• [TASK BRIEF] Restate every entry verbatim; drop the pictures.

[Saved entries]
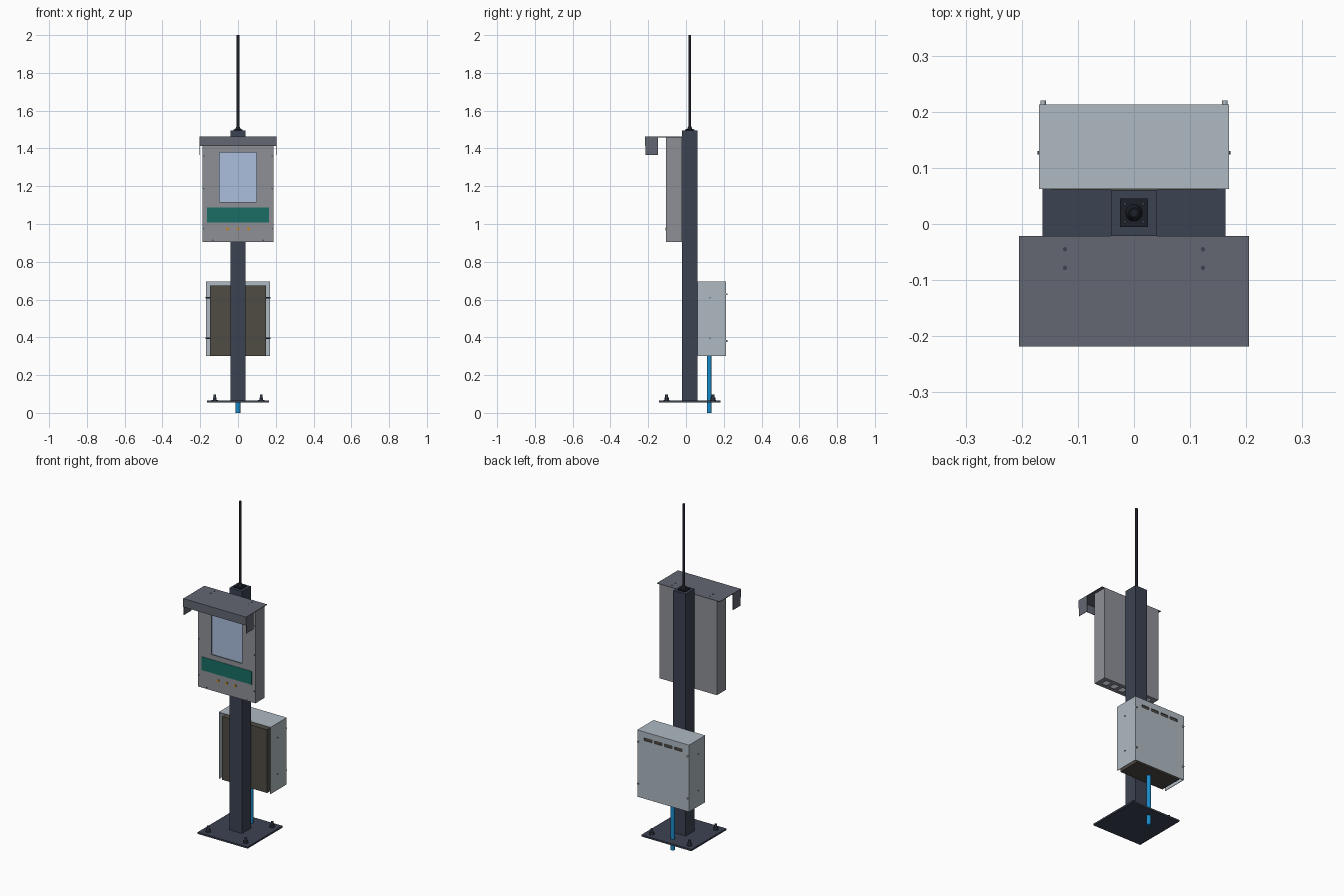
import bpy
from math import radians
from mathutils import Vector

if "Cube" in bpy.data.objects:
    bpy.data.objects.remove(bpy.data.objects["Cube"])


def mat(name, r, g, b):
    m = bpy.data.materials.new(name)
    m.diffuse_color = (r, g, b, 1)
    m.use_nodes = True
    m.node_tree.nodes["Principled BSDF"].inputs["Base Color"].default_value = m.diffuse_color
    return m


STEEL = mat("dark_steel", .045, .055, .085)
BLACK = mat("black", .012, .014, .022)
CASE = mat("case_grey", .27, .28, .31)
HOOD = mat("hood_grey", .125, .135, .17)
COVER = mat("light_grey", .43, .49, .54)
BROWN = mat("brown", .08, .072, .06)
BLUE = mat("blue", .01, .26, .6)
SCREEN = mat("screen_blue", .4, .52, .72)
GREEN = mat("green", .01, .155, .13)
GOLD = mat("gold", .5, .25, .02)


def box(name, x, y, z, m=None):
    """Box from (min, max) pairs."""
    lo, hi = Vector((x[0], y[0], z[0])), Vector((x[1], y[1], z[1]))
    bpy.ops.mesh.primitive_cube_add(size=1)
    o = bpy.context.object
    s, c = hi - lo, (hi + lo) / 2
    for v in o.data.vertices:
        v.co = Vector(a * b for a, b in zip(v.co, s)) + c
    o.name = name
    if m:
        o.data.materials.append(m)
    return o


def rod(name, a, b, r, m, n=16, r2=None):
    """Cylinder or cone from point a to point b."""
    a, b = Vector(a), Vector(b)
    bpy.ops.mesh.primitive_cone_add(vertices=n, radius1=r, radius2=r if r2 is None else r2,
                                    depth=(b - a).length, location=(a + b) / 2)
    o = bpy.context.object
    o.rotation_euler = (b - a).to_track_quat('Z', 'Y').to_euler()
    o.name = name
    o.data.materials.append(m)
    if n > 6:
        bpy.ops.object.shade_smooth_by_angle(angle=radians(40))
    return o


def cut(o, cutters):
    """Subtract each cutter, then remove it."""
    for c in cutters:
        bpy.context.view_layer.objects.active = o
        md = o.modifiers.new("cut", 'BOOLEAN')
        md.operation, md.solver, md.object = 'DIFFERENCE', 'EXACT', c
        bpy.ops.object.modifier_apply(modifier=md.name)
        bpy.data.objects.remove(c)


PY = .02  # post centre in y

# Base plate with a passage for the conduit, and anchor bolts
plate = box("base_plate", (-.163, .163), (PY - .163, PY + .163), (.056, .066), STEEL)
cut(plate, [rod("hole", (0, .123, 0), (0, .123, .1), .0135, STEEL)])
for sx in (-1, 1):
    for sy in (-1, 1):
        x, y = sx * .123, PY + sy * .123
        rod("anchor_washer", (x, y, .066), (x, y, .069), .016, STEEL)
        rod("anchor_nut", (x, y, .069), (x, y, .081), .012, STEEL, 6)
        rod("anchor_stud", (x, y, .081), (x, y, .097), .007, STEEL)

# Post and antenna
box("post", (-.041, .041), (PY - .041, PY + .041), (.066, 1.494), STEEL)
box("antenna_plate", (-.025, .025), (PY - .025, PY + .025), (1.494, 1.499), BLACK)
for sx in (-1, 1):
    for sy in (-1, 1):
        x, y = sx * .016, PY + sy * .016
        rod("antenna_screw", (x, y, 1.499), (x, y, 1.502), .003, STEEL, 8)
rod("antenna_base", (0, PY, 1.499), (0, PY, 1.515), .015, BLACK, 24, .009)
rod("antenna", (0, PY, 1.51), (0, PY, 2.0), .0075, BLACK)

# Display case: hollow shell with screen window and bottom slots
case = box("display_case", (-.187, .187), (-.105, -.021), (.905, 1.459), CASE)
cut(case, [box("cavity", (-.183, .183), (-.101, -.025), (.909, 1.455)),
           box("window", (-.099, .099), (-.12, -.09), (1.117, 1.379))]
    + [box("slot", (x - .018, x + .018), (-.084, -.042), (.89, .92))
       for x in (-.14, -.084, -.028, .028, .084, .14)])
box("screen", (-.12, .12), (-.092, -.088), (1.1, 1.4), SCREEN)
box("key_strip", (-.164, .164), (-.107, -.104), (1.009, 1.088), GREEN)
for x in (-.056, 0, .056):
    rod("button", (x, -.104, .974), (x, -.109, .974), .008, GOLD)
for sx in (-1, 1):
    for x, z in ((.181, 1.36), (.181, 1.187), (.181, .975), (.133, .914)):
        rod("case_screw", (sx * x, -.104, z), (sx * x, -.107, z), .0035, STEEL, 10)

# Sheet metal hood with front lip and side flaps
box("hood_top", (-.205, .205), (-.218, -.021), (1.459, 1.462), HOOD)
box("hood_lip", (-.205, .205), (-.218, -.215), (1.412, 1.459), HOOD)
for sx in (-1, 1):
    xs = sorted((sx * .202, sx * .205))
    box("hood_flap", xs, (-.215, -.147), (1.364, 1.459), HOOD)
    for y in (-.045, -.078):
        rod("hood_screw", (sx * .123, y, 1.462), (sx * .123, y, 1.464), .004, STEEL, 10)

# Lower equipment box under a vented cover, open at the front and bottom
cover = box("equipment_cover", (-.169, .169), (.062, .213), (.301, .695), COVER)
cut(cover, [box("inside", (-.166, .166), (.0, .21), (.2, .692))]
    + [box("vent", (x - .025, x + .025), (.2, .23), (.644, .659))
       for x in (-.099, -.033, .033, .099)])
box("equipment_box", (-.147, .147), (.061, .198), (.302, .675), BROWN)
for sx in (-1, 1):
    for z in (.61, .395):
        rod("cover_side_bolt", (sx * .146, .127, z), (sx * .172, .127, z), .0035, STEEL, 10)
    for z in (.628, .38):
        rod("cover_back_bolt", (sx * .162, .212, z), (sx * .162, .22, z), .005, COVER, 12)

# Conduit
rod("conduit", (0, .123, 0), (0, .123, .303), .0125, BLUE, 24)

• [RESPONSE FOR THIS EXERCISE]
import bpy
from math import radians
from mathutils import Vector

if "Cube" in bpy.data.objects:
    bpy.data.objects.remove(bpy.data.objects["Cube"])


def mat(name, r, g, b):
    m = bpy.data.materials.new(name)
    m.diffuse_color = (r, g, b, 1)
    m.use_nodes = True
    m.node_tree.nodes["Principled BSDF"].inputs["Base Color"].default_value = m.diffuse_color
    return m


STEEL = mat("dark_steel", .045, .055, .085)
BLACK = mat("black", .012, .014, .022)
CASE = mat("case_grey", .27, .28, .31)
HOOD = mat("hood_grey", .125, .135, .17)
COVER = mat("light_grey", .43, .49, .54)
BROWN = mat("brown", .08, .072, .06)
BLUE = mat("blue", .01, .26, .6)
SCREEN = mat("screen_blue", .4, .52, .72)
GREEN = mat("green", .01, .155, .13)
GOLD = mat("gold", .5, .25, .02)


def box(name, x, y, z, m=None):
    """Box from (min, max) pairs."""
    lo, hi = Vector((x[0], y[0], z[0])), Vector((x[1], y[1], z[1]))
    bpy.ops.mesh.primitive_cube_add(size=1)
    o = bpy.context.object
    s, c = hi - lo, (hi + lo) / 2
    for v in o.data.vertices:
        v.co = Vector(a * b for a, b in zip(v.co, s)) + c
    o.name = name
    if m:
        o.data.materials.append(m)
    return o


def rod(name, a, b, r, m, n=16, r2=None):
    """Cylinder or cone from point a to point b."""
    a, b = Vector(a), Vector(b)
    bpy.ops.mesh.primitive_cone_add(vertices=n, radius1=r, radius2=r if r2 is None else r2,
                                    depth=(b - a).length, location=(a + b) / 2)
    o = bpy.context.object
    o.rotation_euler = (b - a).to_track_quat('Z', 'Y').to_euler()
    o.name = name
    o.data.materials.append(m)
    if n > 6:
        bpy.ops.object.shade_smooth_by_angle(angle=radians(40))
    return o


def cut(o, cutters):
    """Subtract each cutter, then remove it."""
    for c in cutters:
        bpy.context.view_layer.objects.active = o
        md = o.modifiers.new("cut", 'BOOLEAN')
        md.operation, md.solver, md.object = 'DIFFERENCE', 'EXACT', c
        bpy.ops.object.modifier_apply(modifier=md.name)
        bpy.data.objects.remove(c)


PY = .02  # post centre in y

# Base plate with a passage for the conduit, and anchor bolts
plate = box("base_plate", (-.163, .163), (PY - .163, PY + .163), (.056, .066), STEEL)
cut(plate, [rod("hole", (0, .123, 0), (0, .123, .1), .0135, STEEL)])
for sx in (-1, 1):
    for sy in (-1, 1):
        x, y = sx * .123, PY + sy * .123
        rod("anchor_washer", (x, y, .066), (x, y, .069), .016, STEEL)
        rod("anchor_nut", (x, y, .069), (x, y, .081), .012, STEEL, 6)
        rod("anchor_stud", (x, y, .081), (x, y, .097), .007, STEEL)

# Post and antenna
box("post", (-.041, .041), (PY - .041, PY + .041), (.066, 1.494), STEEL)
box("antenna_plate", (-.025, .025), (PY - .025, PY + .025), (1.494, 1.499), BLACK)
for sx in (-1, 1):
    for sy in (-1, 1):
        x, y = sx * .016, PY + sy * .016
        rod("antenna_screw", (x, y, 1.499), (x, y, 1.502), .003, STEEL, 8)
rod("antenna_base", (0, PY, 1.499), (0, PY, 1.515), .015, BLACK, 24, .009)
rod("antenna", (0, PY, 1.51), (0, PY, 2.0), .0075, BLACK)

# Display case: hollow shell with screen window and bottom slots
case = box("display_case", (-.187, .187), (-.105, -.021), (.905, 1.459), CASE)
cut(case, [box("cavity", (-.183, .183), (-.101, -.025), (.909, 1.455)),
           box("window", (-.099, .099), (-.12, -.09), (1.117, 1.379))]
    + [box("slot", (x - .018, x + .018), (-.084, -.042), (.89, .92))
       for x in (-.14, -.084, -.028, .028, .084, .14)])
box("screen", (-.12, .12), (-.092, -.088), (1.1, 1.4), SCREEN)
box("key_strip", (-.164, .164), (-.107, -.104), (1.009, 1.088), GREEN)
for x in (-.056, 0, .056):
    rod("button", (x, -.104, .974), (x, -.109, .974), .008, GOLD)
for sx in (-1, 1):
    for x, z in ((.181, 1.36), (.181, 1.187), (.181, .975), (.133, .914)):
        rod("case_screw", (sx * x, -.104, z), (sx * x, -.107, z), .0035, STEEL, 10)

# Sheet metal hood with front lip and side flaps
box("hood_top", (-.205, .205), (-.218, -.021), (1.459, 1.462), HOOD)
box("hood_lip", (-.205, .205), (-.218, -.215), (1.412, 1.459), HOOD)
for sx in (-1, 1):
    xs = sorted((sx * .202, sx * .205))
    box("hood_flap", xs, (-.215, -.147), (1.364, 1.459), HOOD)
    for y in (-.045, -.078):
        rod("hood_screw", (sx * .123, y, 1.462), (sx * .123, y, 1.464), .004, STEEL, 10)

# Lower equipment box under a vented cover, open at the front and bottom
cover = box("equipment_cover", (-.169, .169), (.062, .213), (.301, .695), COVER)
cut(cover, [box("inside", (-.166, .166), (.0, .21), (.2, .692))]
    + [box("vent", (x - .025, x + .025), (.2, .23), (.644, .659))
       for x in (-.099, -.033, .033, .099)])
box("equipment_box", (-.147, .147), (.061, .198), (.302, .675), BROWN)
for sx in (-1, 1):
    for z in (.61, .395):
        rod("cover_side_bolt", (sx * .146, .127, z), (sx * .172, .127, z), .0035, STEEL, 10)
    for z in (.628, .38):
        rod("cover_back_bolt", (sx * .162, .212, z), (sx * .162, .22, z), .005, COVER, 12)

# Conduit
rod("conduit", (0, .123, 0), (0, .123, .303), .0125, BLUE, 24)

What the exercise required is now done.